Take each line of the entries below that contains "bmesh" and copy it.

Dataset items
------------------------------------------------------------------------

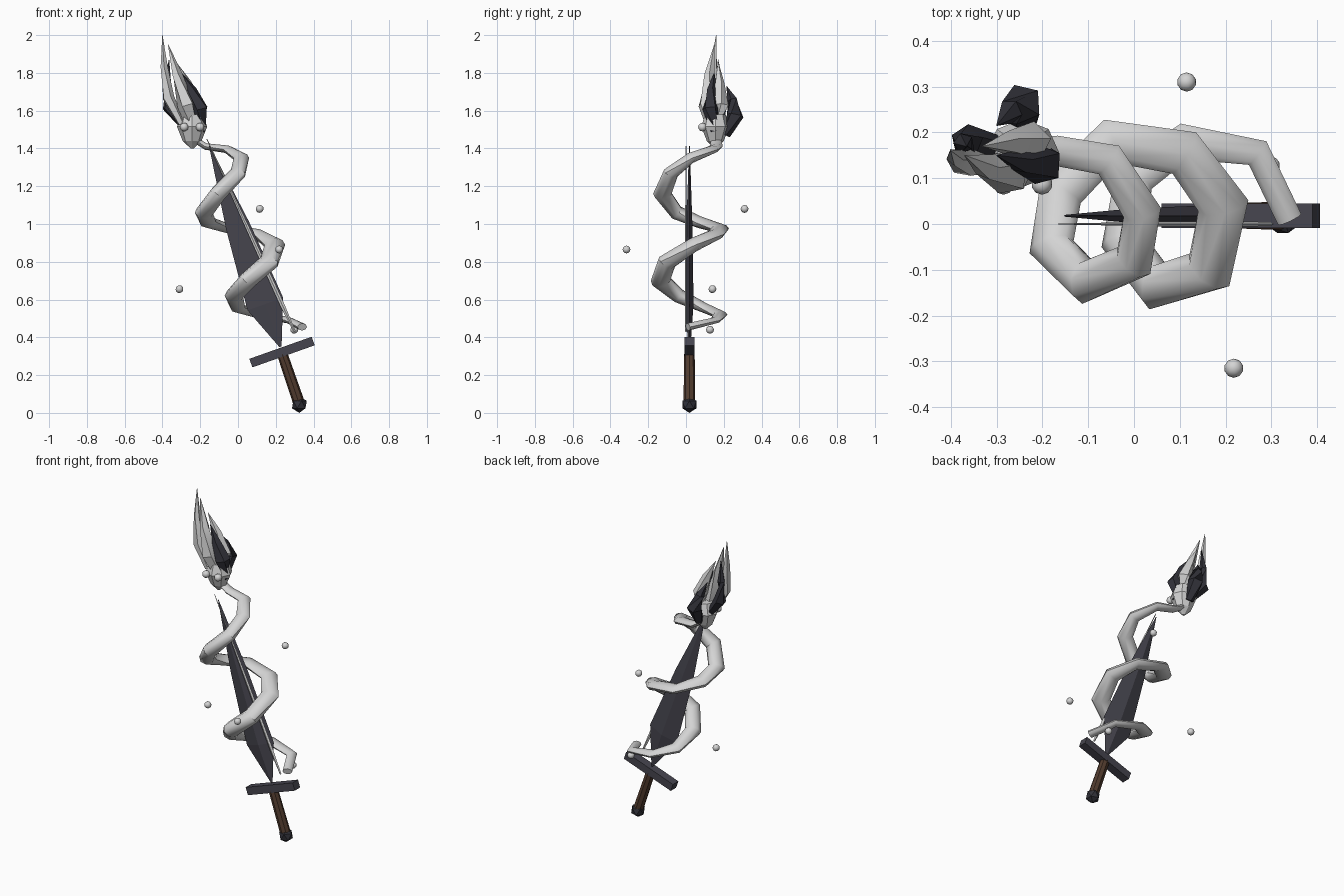
import bpy, bmesh, math
from mathutils import Vector, Matrix

if "Cube" in bpy.data.objects:
    bpy.data.objects.remove(bpy.data.objects["Cube"])

def material(name, rgb):
    m = bpy.data.materials.new(name)
    m.diffuse_color = (*rgb, 1)
    m.use_nodes = True
    m.node_tree.nodes["Principled BSDF"].inputs["Base Color"].default_value = m.diffuse_color
    return m

PALE = material("pale_grey", (0.66, 0.66, 0.66))
STEEL = material("dark_steel", (0.062, 0.060, 0.078))
BLACK = material("charcoal", (0.032, 0.032, 0.042))
BROWN = material("brown_leather", (0.085, 0.045, 0.028))

def finish(bm, name, mat, smooth=None):
    bmesh.ops.recalc_face_normals(bm, faces=bm.faces)
    me = bpy.data.meshes.new(name)
    bm.to_mesh(me)
    bm.free()
    me.materials.append(mat)
    ob = bpy.data.objects.new(name, me)
    bpy.context.collection.objects.link(ob)
    if smooth:
        bpy.context.view_layer.objects.active = ob
        ob.select_set(True)
        bpy.ops.object.shade_smooth_by_angle(angle=math.radians(smooth))
        ob.select_set(False)
    return ob

def loft(name, stations, mat, sides=6, smooth=None):
    """Skin rings along a path; each station is (centre, half width, half thickness)."""
    bm = bmesh.new()
    rings = []
    pts = [Vector(s[0]) for s in stations]
    for i, (_, a, b) in enumerate(stations):
        t = (pts[min(i + 1, len(pts) - 1)] - pts[max(i - 1, 0)]).normalized()
        n = t.cross(Vector((0, 0, 1)))
        n = n.normalized() if n.length > 1e-4 else Vector((1, 0, 0))
        c = n.cross(t)
        rings.append([bm.verts.new(pts[i] + n * a * math.cos(k * math.tau / sides)
                                   + c * b * math.sin(k * math.tau / sides)) for k in range(sides)])
    for r, q in zip(rings, rings[1:]):
        for k in range(sides):
            j = (k + 1) % sides
            bm.faces.new((r[k], r[j], q[j], q[k]))
    bm.faces.new(rings[0])
    bm.faces.new(rings[-1])
    return finish(bm, name, mat, smooth)

def ball(name, loc, r, mat, smooth=None, sub=1):
    bm = bmesh.new()
    bmesh.ops.create_icosphere(bm, subdivisions=sub, radius=r, matrix=Matrix.Translation(loc))
    return finish(bm, name, mat, smooth)

# sword frame: axis leans toward -x
TILT = math.radians(19.5)
AXIS = Vector((-math.sin(TILT), 0, math.cos(TILT)))
SIDE = Vector((math.cos(TILT), 0, math.sin(TILT)))
BASE = Vector((0.225, 0.018, 0.35))

# blade: diamond section, widest near the guard
bm = bmesh.new()
rings = []
for t, w, h in ((0, 0.006, 0.006), (0.24, 0.1, 0.022), (0.68, 0.064, 0.016), (1.127, 0.002, 0.002)):
    c = BASE + AXIS * t
    rings.append([bm.verts.new(c + d) for d in
                  (SIDE * w, Vector((0, h, 0)), -SIDE * w, Vector((0, -h, 0)))])
for r, q in zip(rings, rings[1:]):
    for k in range(4):
        bm.faces.new((r[k], r[(k + 1) % 4], q[(k + 1) % 4], q[k]))
bm.faces.new(rings[0])
bm.faces.new(rings[-1])
finish(bm, "blade", STEEL)

# pale sliver along the blade edge
loft("blade_edge_sliver", [((0.30, 0.0, 0.43), 0.004, 0.006), ((0.235, 0.0, 0.57), 0.006, 0.012),
                           ((0.05, 0.0, 0.98), 0.005, 0.010), ((-0.165, 0.0, 1.45), 0.001, 0.002)],
     PALE, 4)

# cross guard
bm = bmesh.new()
bmesh.ops.create_cube(bm, size=1, matrix=Matrix.Translation((0.233, 0.018, 0.322))
                      @ Matrix.Rotation(-TILT, 4, 'Y') @ Matrix.Diagonal((0.35, 0.054, 0.048, 1)))
finish(bm, "guard", STEEL)

# grip and pommel
loft("grip", [((0.322, 0.018, 0.055), 0.031, 0.031), ((0.235, 0.018, 0.31), 0.028, 0.028)], BROWN, 8)
ball("pommel", (0.325, 0.018, 0.044), 0.044, BLACK)

# coiling body: x, y, z, half width
COIL = [(0.34, 0.01, 0.455, 0.028), (0.27, 0.155, 0.49, 0.032), (0.11, 0.18, 0.52, 0.04),
        (0.0, 0.10, 0.555, 0.045), (-0.022, -0.04, 0.62, 0.05), (0.05, -0.135, 0.70, 0.054),
        (0.165, -0.10, 0.80, 0.056), (0.195, 0.04, 0.89, 0.056), (0.11, 0.155, 0.945, 0.052),
        (-0.05, 0.18, 0.975, 0.05), (-0.16, 0.07, 1.01, 0.05), (-0.18, -0.05, 1.06, 0.05),
        (-0.105, -0.125, 1.16, 0.05), (0.0, -0.08, 1.27, 0.046), (0.018, 0.025, 1.35, 0.042),
        (-0.055, 0.14, 1.395, 0.038), (-0.17, 0.16, 1.41, 0.033), (-0.235, 0.16, 1.45, 0.03)]
loft("coiled_body", [((x, y, z), w, w * (0.72 - 1.2 * y)) for x, y, z, w in COIL], PALE, 8, 50)

# head: pointed chin, broad brow
HX, HY = -0.243, 0.155
loft("head", [((HX, HY, 1.40), 0.008, 0.008), ((HX, HY, 1.44), 0.05, 0.045),
              ((HX, HY, 1.515), 0.08, 0.074), ((HX, HY, 1.58), 0.055, 0.055)], PALE, 8)
for s, n in ((-1, "left"), (1, "right")):
    ball(n + "_eye", (HX + s * 0.042, HY - 0.068, 1.513), 0.023, PALE, 60, 2)

# flame-like plumes: base, bulge, tip, radius
PLUMES = [
    ("dark_plume_right", (-0.195, 0.15, 1.49), (-0.2, 0.13, 1.61), (-0.30, 0.15, 1.80), 0.046, BLACK),
    ("dark_plume_left", (-0.29, 0.17, 1.52), (-0.365, 0.18, 1.62), (-0.365, 0.17, 1.87), 0.038, BLACK),
    ("dark_plume_back", (-0.24, 0.21, 1.47), (-0.245, 0.262, 1.575), (-0.30, 0.215, 1.73), 0.046, BLACK),
    ("pale_plume_tall", (-0.30, 0.13, 1.53), (-0.37, 0.135, 1.67), (-0.40, 0.16, 2.0), 0.033, PALE),
    ("pale_plume_front", (-0.24, 0.14, 1.50), (-0.275, 0.11, 1.63), (-0.37, 0.15, 1.95), 0.048, PALE),
    ("pale_plume_back", (-0.23, 0.17, 1.50), (-0.225, 0.18, 1.63), (-0.33, 0.17, 1.86), 0.045, PALE),
]
for name, b, m, t, r, mat in PLUMES:
    b, m, t = Vector(b), Vector(m), Vector(t)
    q = m.lerp(t, 0.45) + (m - b) * 0.1
    loft(name, [(b, r * 0.55, r * 0.55), (m, r, r), (q, r * 0.6, r * 0.6), (t, 0.001, 0.001)],
         mat, 5, 35)

# floating beads
for i, p in enumerate([(0.115, 0.31, 1.08), (-0.31, 0.14, 0.655), (0.218, -0.315, 0.865), (0.298, 0.127, 0.44)]):
    ball(f"bead_{i + 1}", p, 0.021, PALE, 60, 2)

------------------------------------------------------------------------

• _ANSWER FOR THIS EXERCISE_:
import bpy, bmesh, math
    bmesh.ops.recalc_face_normals(bm, faces=bm.faces)
    bm = bmesh.new()
    bm = bmesh.new()
    bmesh.ops.create_icosphere(bm, subdivisions=sub, radius=r, matrix=Matrix.Translation(loc))
bm = bmesh.new()
bm = bmesh.new()
bmesh.ops.create_cube(bm, size=1, matrix=Matrix.Translation((0.233, 0.018, 0.322))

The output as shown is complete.